Humayan died in 1556 but was originally buried in his palace. His wife demanded the tomb be built, and cost 1.5 million rupees- a substantial amount of money at the time. This site was made a world heritage site in 1993 which hastened its renovation.
Delhi is extremely polluted
The one negative thing that really influenced everything I did in Delhi, was the smog. The pollution levels were among the highest ever on the days I was there. It was so bad that schools were closed for three days, and all construction works were halted for ten days. The causes of the smog ranged from the fireworks from Diwali, the number of vehicles on the road, crop burning from neighbouring farm areas, and industrial waste. Likely also the weather contributed- days with no rain, or wind. It was horrific. Visibility was poor. The smog burns your throat, and the black dust coats everything. Nothing is clean in Delhi for long. When you blow your nose, the contents of the tissue are black. It’s unpleasant, uncomfortable, and I don’t know how anyone can live in that for any period of time.
India, you really need to get your act together and fix this, because of the impact this has on your citizens. It’s so much bigger than the smog though, I know this. It’s the rubbish in your streets, the open sewage drains. It’s overwhelming and I know that there are many other things that are important too, but if you can’t provide healthy cities for people to live in, then there’s no point trying to resolve other issues.
My only regret was I didn’t stay longer. I wanted to visit Old Delhi, and a few other local monuments, and try the street food that Delhi is famous for… next time! I was told many dire things about Delhi, and I think for the India-uninitiated it could be hazardous!
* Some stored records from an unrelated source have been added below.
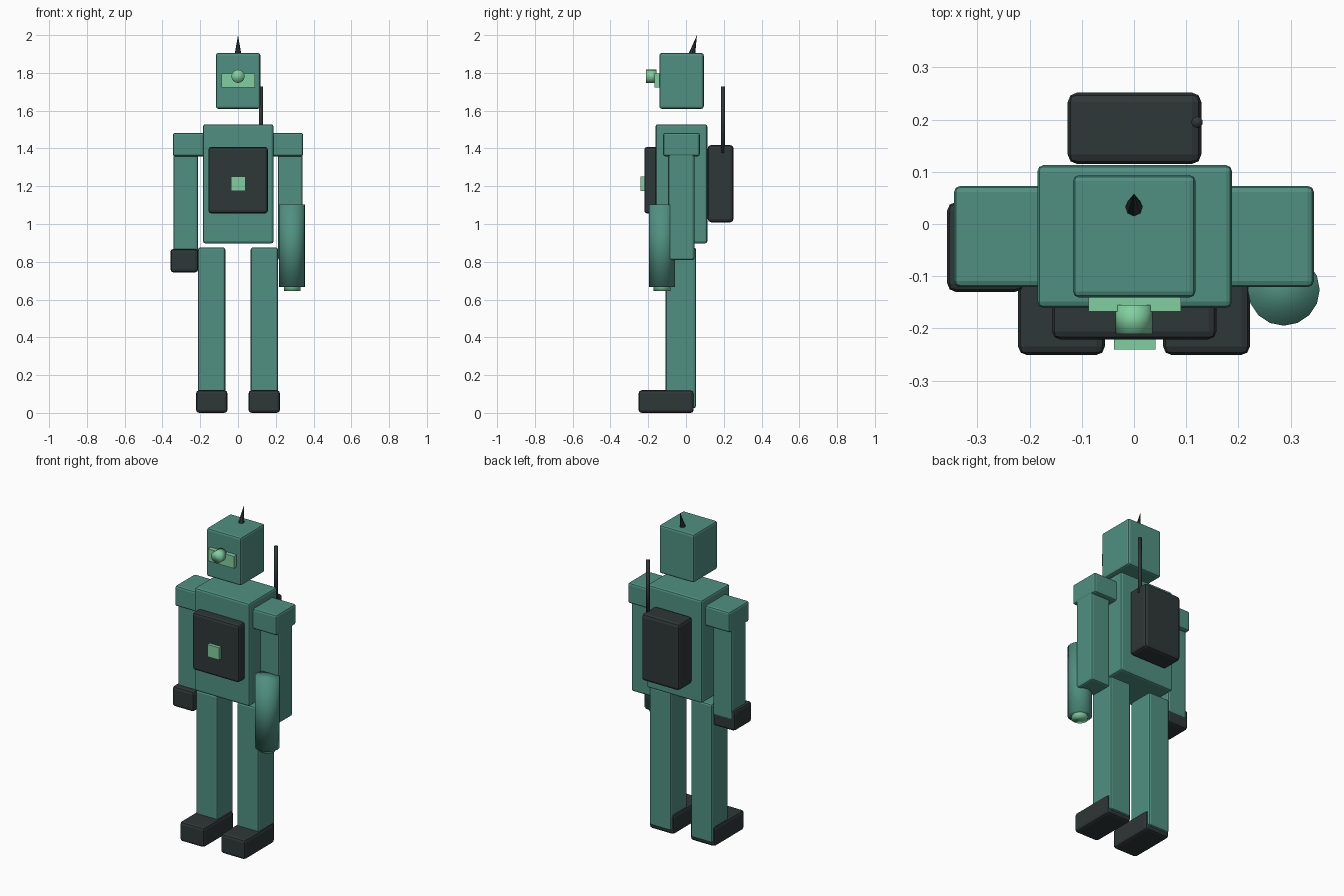
import bpy
import math
from mathutils import Vector

if "Cube" in bpy.data.objects:
    bpy.data.objects.remove(bpy.data.objects["Cube"], do_unlink=True)


def material(name, rgb):
    m = bpy.data.materials.new(name)
    m.use_nodes = True
    m.diffuse_color = (*rgb, 1)
    m.node_tree.nodes["Principled BSDF"].inputs["Base Color"].default_value = (*rgb, 1)
    return m


TEAL = material("teal paint", (0.08, 0.28, 0.22))
DARK = material("dark metal", (0.028, 0.038, 0.038))
GLOW = material("pale green light", (0.22, 0.62, 0.35))


def box(name, x, y, z, mat, bevel=0.012):
    """Rounded box from (min, max) pairs on each axis."""
    spans = (x, y, z)
    bpy.ops.mesh.primitive_cube_add(size=1, location=[(a + b) / 2 for a, b in spans])
    ob = bpy.context.object
    ob.name = name
    ob.scale = [b - a for a, b in spans]
    bpy.ops.object.transform_apply(location=False, rotation=False, scale=True)
    ob.data.materials.append(mat)
    if bevel:
        mod = ob.modifiers.new("rounded edges", "BEVEL")
        mod.width = bevel
        mod.segments = 2
    return ob


def rod(name, start, end, r1, r2, sides, mat, smooth=True):
    """Cylinder or cone running from start to end."""
    start, end = Vector(start), Vector(end)
    axis = end - start
    bpy.ops.mesh.primitive_cone_add(vertices=sides, radius1=r1, radius2=r2,
                                    depth=axis.length, location=(start + end) / 2,
                                    rotation=axis.to_track_quat("Z", "Y").to_euler())
    ob = bpy.context.object
    ob.name = name
    ob.data.materials.append(mat)
    if smooth:
        bpy.ops.object.shade_smooth()
    return ob


# Head, visor, lens and spike
box("head", (-0.117, 0.118), (-0.141, 0.094), (1.61, 1.905), TEAL)
box("visor", (-0.087, 0.09), (-0.168, -0.12), (1.722, 1.796), GLOW, 0)
rod("lens", (0, -0.155, 1.782), (0, -0.211, 1.782), 0.035, 0.035, 16, GLOW)
rod("head_spike", (0, 0.029, 1.89), (0, 0.058, 2.0), 0.019, 0, 8, DARK, False)

# Torso, chest plate and chest light
box("torso", (-0.185, 0.188), (-0.161, 0.113), (0.897, 1.528), TEAL)
box("chest_plate", (-0.157, 0.158), (-0.221, -0.12), (1.056, 1.408), DARK, 0.015)
box("chest_light", (-0.038, 0.041), (-0.241, -0.2), (1.176, 1.251), GLOW, 0)

# Backpack and antenna
box("backpack", (-0.127, 0.129), (0.115, 0.252), (1.009, 1.418), DARK, 0.018)
rod("antenna", (0.121, 0.195, 1.375), (0.121, 0.195, 1.728), 0.011, 0.011, 10, DARK)

# Paired limbs
for side, s in (("left", 1), ("right", -1)):
    def across(a, b):
        return tuple(sorted((s * a, s * b)))

    box(side + "_shoulder", across(0.17, 0.345), (-0.121, 0.073), (1.358, 1.483), TEAL)
    box(side + "_arm", across(0.212, 0.342), (-0.094, 0.045), (0.809, 1.42), TEAL)
    box(side + "_leg", across(0.067, 0.212), (-0.108, 0.053), (0.025, 0.876), TEAL)
    box(side + "_foot", across(0.056, 0.222), (-0.251, 0.041), (0, 0.12), DARK, 0.016)

# Right hand, and the arm cannon in place of the left
box("right_hand", (-0.358, -0.211), (-0.13, 0.042), (0.744, 0.868), DARK, 0.016)
rod("arm_cannon", (0.287, -0.126, 0.667), (0.287, -0.126, 1.104), 0.069, 0.069, 16, TEAL)
rod("cannon_muzzle", (0.287, -0.126, 0.645), (0.287, -0.126, 0.7), 0.045, 0.045, 14, GLOW)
I think by staying a little bit out of town in the South and with such an amazing family, I was never exposed to the less than savoury elements I had been warned of.